Professor Şevket Dönmez, who is an academic at Istanbul University's Archaeology Department and who leads the excavations said their excavations in the past four years focused on the Persian period layer of the mound.

"A monumental road leading to a sanctuary and a linked hall with pillars have been discovered in the excavations," Professor Dönmez said, noting that from a design perspective, the road marks the first time such a detailed design from the Iron Age Anatolia was unearthed.

Dönmez noted that the architecture centered on a fire temple, which means that the Persians replaced the religion of their predecessors—the Hellenes.

Zoroastrianism, one of the world's oldest extant religions, is believed to have originated from the prophet Zoroaster in what is now present-day Iran. The discovery of a temple for fire worship suggests the religion was present in Anatolia, as well.

The "pillared hall" became the center of this year's excavations, as archaeologists believe the structure, located just a meter away from the fire temple, served as a post office for the Persians.

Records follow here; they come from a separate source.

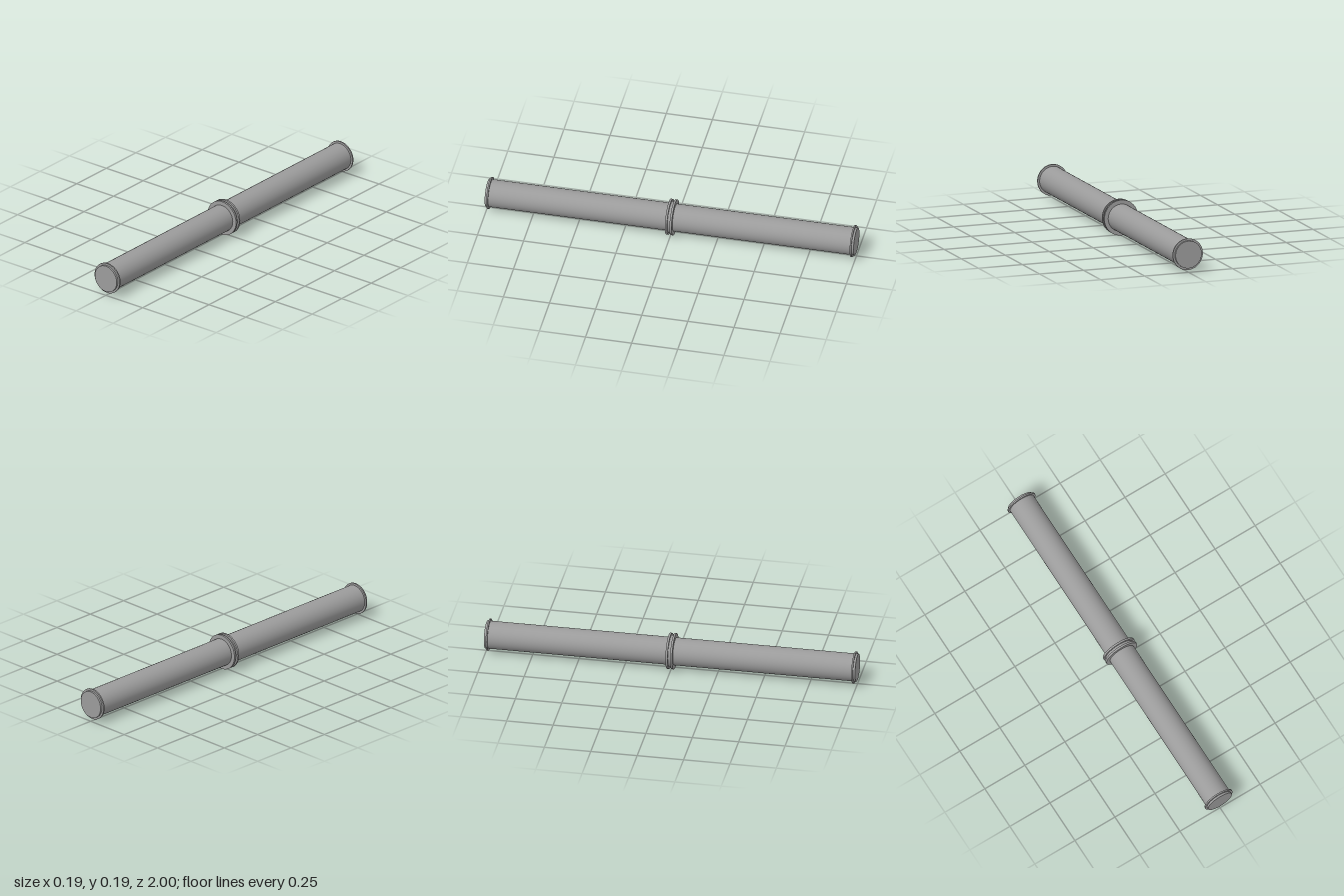
import * as THREE from 'three';

export function createModel() {
  const group = new THREE.Group();
  const material = new THREE.MeshStandardMaterial({ color: 0x9b9b9b });
  const axisY = 0.096;

  // Solid disc or rod lying along z
  function disc(name, radius, length, z) {
    const geometry = new THREE.CylinderGeometry(radius, radius, length, 64);
    geometry.rotateX(Math.PI / 2);
    const mesh = new THREE.Mesh(geometry, material);
    mesh.name = name;
    mesh.position.set(0, axisY, z);
    group.add(mesh);
  }

  // Two pipe halves, each with an end rim and a coupling flange
  for (const [side, s] of [['front', 1], ['back', -1]]) {
    disc(side + 'Pipe', 0.074, 1, s * 0.5);
    disc(side + 'EndRim', 0.085, 0.008, s * 0.985);
    disc(side + 'CouplingFlange', 0.096, 0.011, s * 0.0125);
  }

  // Recessed ring between the flanges
  disc('couplingGasket', 0.085, 0.014, 0);

  return group;
}
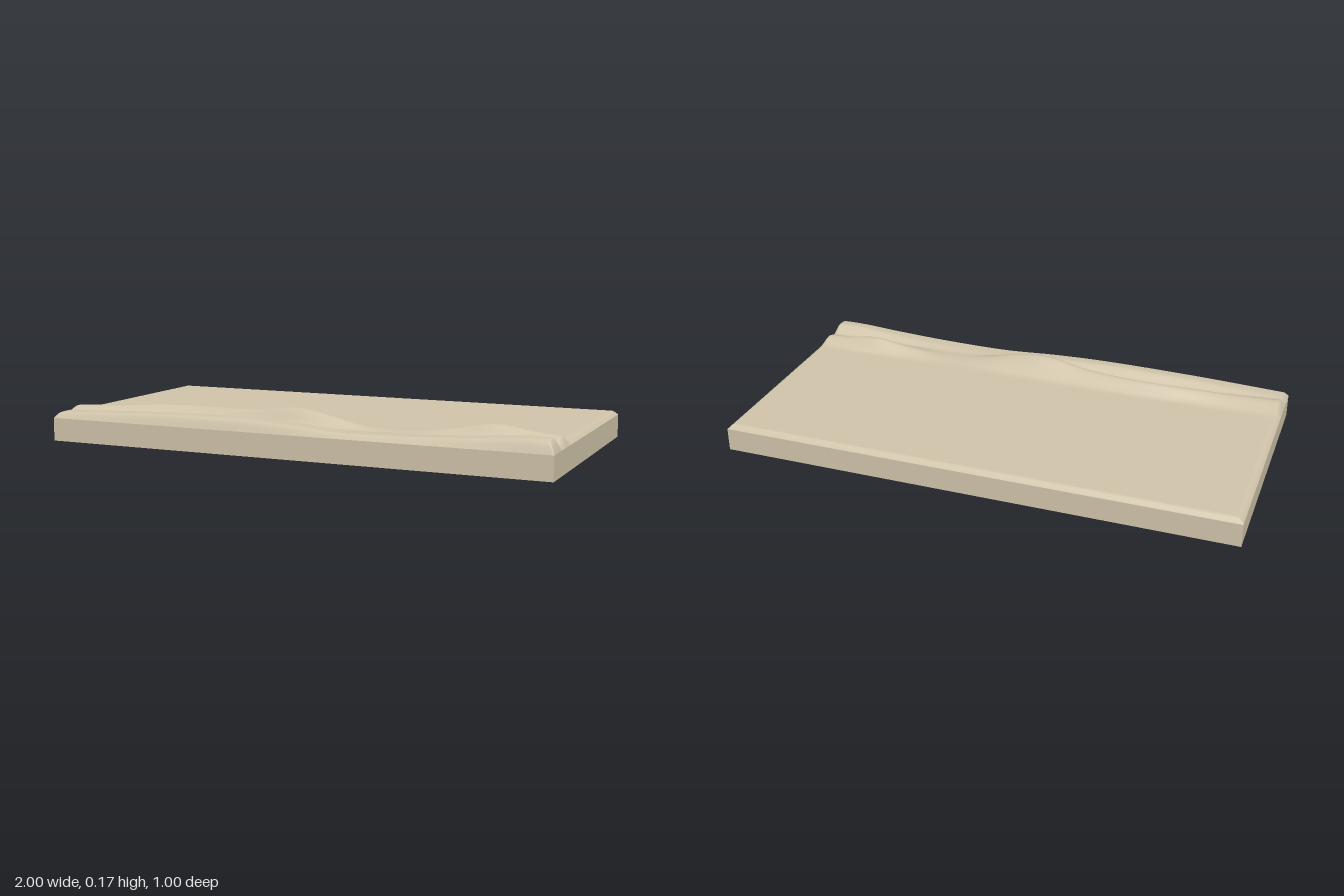
import * as THREE from 'three';

const BASE = 0.09, TOP = 0.107;

// Smooth curve through [x, value] pairs
function curve(points) {
  const spline = new THREE.CubicInterpolant(points.map(p => p[0]), points.map(p => p[1]), 1);
  return x => spline.evaluate(x)[0];
}

// Crest height above the flat top, and crest position in z, along the slab
const mainHeight = curve([[-1, 0.018], [-0.8, 0.026], [-0.6, 0.038], [-0.2, 0.045], [0, 0.065],
  [0.14, 0.043], [0.28, 0.011], [0.45, 0.006], [0.6, 0.026], [0.75, 0.048], [0.88, 0.031], [1, 0.018]]);
const mainZ = curve([[-1, 0.37], [-0.75, 0.335], [-0.5, 0.31], [-0.25, 0.325], [0, 0.36],
  [0.2, 0.37], [0.4, 0.335], [0.75, 0.32], [1, 0.325]]);
const frontHeight = curve([[-1, 0.006], [-0.6, 0.023], [-0.2, 0.028], [0, 0.02], [0.2, 0.005],
  [0.45, 0.006], [0.7, 0.018], [0.9, 0.032], [1, 0.031]]);

// Rounded hump with separate back and front widths
function hump(d, back, front) {
  const t = Math.min(1, Math.abs(d) / (d < 0 ? back : front));
  return 0.5 + 0.5 * Math.cos(Math.PI * t);
}

function surfaceHeight(x, z) {
  const crest = mainZ(x);
  const main = mainHeight(x) * hump(z - crest, Math.max(0.05, crest - 0.26), 0.07);
  const front = frontHeight(x) * hump(z - 0.435, 0.05, 0.16);
  const relief = Math.hypot(main, front);
  // quarter-round rim
  const edge = Math.min(1, (1 - Math.abs(x)) / 0.025, (0.5 - Math.abs(z)) / 0.022);
  return BASE + (TOP - BASE + relief) * Math.sin(Math.max(0, edge) * Math.PI / 2);
}

export function createModel() {
  const group = new THREE.Group();
  group.name = 'reliefSlab';
  const stone = new THREE.MeshStandardMaterial({ color: 0xd0c4aa });
  stone.name = 'sandstone';

  // Plain block
  const base = new THREE.Mesh(new THREE.BoxGeometry(2, BASE, 1), stone);
  base.name = 'baseBlock';
  base.position.y = BASE / 2;
  group.add(base);

  // Sculpted top, with grid lines gathered toward the rim
  const geometry = new THREE.PlaneGeometry(2, 2, 120, 110).rotateX(-Math.PI / 2);
  const gather = u => u + 0.8 * Math.sin(Math.PI * u) / Math.PI;
  const pos = geometry.attributes.position;
  for (let i = 0; i < pos.count; i++) {
    const x = gather(pos.getX(i)), z = gather(pos.getZ(i)) / 2;
    pos.setXYZ(i, x, surfaceHeight(x, z), z);
  }
  geometry.computeVertexNormals();
  const top = new THREE.Mesh(geometry, stone);
  top.name = 'ridgedTop';
  group.add(top);

  return group;
}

"The Persians are the first civilization to bring the postal system to Anatolia. They had a vast empire stretching from Greece to Central Asia and Egypt and administered the empire through governors. They had to somehow make sure that they sent the right news and intelligence from the capital to the periphery and established various road systems throughout their borders."

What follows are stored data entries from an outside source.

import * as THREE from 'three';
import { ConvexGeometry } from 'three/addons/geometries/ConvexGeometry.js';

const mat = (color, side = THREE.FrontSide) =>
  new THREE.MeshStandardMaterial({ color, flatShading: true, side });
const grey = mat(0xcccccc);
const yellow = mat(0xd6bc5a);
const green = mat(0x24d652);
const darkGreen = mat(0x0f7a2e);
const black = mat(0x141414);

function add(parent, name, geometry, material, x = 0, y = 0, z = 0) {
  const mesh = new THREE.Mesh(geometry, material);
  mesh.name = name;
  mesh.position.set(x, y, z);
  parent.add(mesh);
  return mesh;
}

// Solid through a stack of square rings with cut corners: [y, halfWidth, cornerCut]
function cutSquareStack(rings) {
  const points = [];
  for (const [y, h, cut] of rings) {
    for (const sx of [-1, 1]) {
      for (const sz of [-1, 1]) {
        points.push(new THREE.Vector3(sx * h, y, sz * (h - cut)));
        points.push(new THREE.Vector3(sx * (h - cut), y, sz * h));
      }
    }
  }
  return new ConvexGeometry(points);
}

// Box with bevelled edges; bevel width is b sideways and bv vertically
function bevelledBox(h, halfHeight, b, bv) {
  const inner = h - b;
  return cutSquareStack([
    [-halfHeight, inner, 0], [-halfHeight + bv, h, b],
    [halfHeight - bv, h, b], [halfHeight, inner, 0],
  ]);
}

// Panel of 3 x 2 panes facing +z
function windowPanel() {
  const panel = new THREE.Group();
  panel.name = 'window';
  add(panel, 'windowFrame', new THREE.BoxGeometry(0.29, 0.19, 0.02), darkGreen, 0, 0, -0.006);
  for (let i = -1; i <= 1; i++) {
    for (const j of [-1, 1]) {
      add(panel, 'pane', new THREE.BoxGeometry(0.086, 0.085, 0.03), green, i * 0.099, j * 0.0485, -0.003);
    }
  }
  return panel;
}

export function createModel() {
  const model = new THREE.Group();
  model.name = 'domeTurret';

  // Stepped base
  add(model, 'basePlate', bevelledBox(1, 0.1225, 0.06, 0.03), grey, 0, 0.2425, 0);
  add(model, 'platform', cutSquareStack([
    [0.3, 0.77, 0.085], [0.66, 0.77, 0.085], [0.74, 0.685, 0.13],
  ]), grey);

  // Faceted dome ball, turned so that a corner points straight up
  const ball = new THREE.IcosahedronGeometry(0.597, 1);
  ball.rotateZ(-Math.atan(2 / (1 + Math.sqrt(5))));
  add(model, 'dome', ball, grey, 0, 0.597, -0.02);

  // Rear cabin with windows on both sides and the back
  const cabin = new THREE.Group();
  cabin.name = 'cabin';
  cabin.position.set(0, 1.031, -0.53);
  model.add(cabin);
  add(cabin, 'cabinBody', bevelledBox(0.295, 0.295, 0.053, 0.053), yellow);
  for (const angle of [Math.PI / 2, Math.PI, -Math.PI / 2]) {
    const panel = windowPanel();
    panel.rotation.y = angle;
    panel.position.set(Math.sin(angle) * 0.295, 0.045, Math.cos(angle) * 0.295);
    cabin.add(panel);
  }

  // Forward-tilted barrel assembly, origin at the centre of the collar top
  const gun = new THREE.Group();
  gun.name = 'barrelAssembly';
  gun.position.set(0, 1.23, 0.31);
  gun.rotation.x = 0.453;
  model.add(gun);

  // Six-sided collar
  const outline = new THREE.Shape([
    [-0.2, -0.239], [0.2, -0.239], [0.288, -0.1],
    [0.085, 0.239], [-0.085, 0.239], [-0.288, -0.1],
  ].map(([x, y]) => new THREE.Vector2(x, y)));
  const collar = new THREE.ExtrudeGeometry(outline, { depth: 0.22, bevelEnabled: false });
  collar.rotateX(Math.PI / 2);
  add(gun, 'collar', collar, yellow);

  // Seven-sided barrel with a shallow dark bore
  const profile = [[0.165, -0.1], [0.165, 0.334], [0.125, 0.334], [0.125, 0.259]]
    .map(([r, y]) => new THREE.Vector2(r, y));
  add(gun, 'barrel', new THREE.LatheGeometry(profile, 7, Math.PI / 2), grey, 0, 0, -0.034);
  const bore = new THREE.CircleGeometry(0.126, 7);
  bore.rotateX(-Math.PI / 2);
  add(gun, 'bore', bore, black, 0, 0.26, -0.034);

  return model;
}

Dönmez claimed the Persians designated specific locations to set up post offices, where they had well-rested horses and couriers to deliver important news across the empire, and the pillared hall unearthed during the excavations is one of these post offices.

Excavations at Oluz Höyük started in 2007, after the site was first discovered during surface research near Toklucak in 1999. Archaeologists have unearthed a total of 10 settlements in the mound in the excavations. Five academics from five different universities, three archaeologists and 15 archaeology and architectural restoration interns are taking part in the excavations that will continue until September.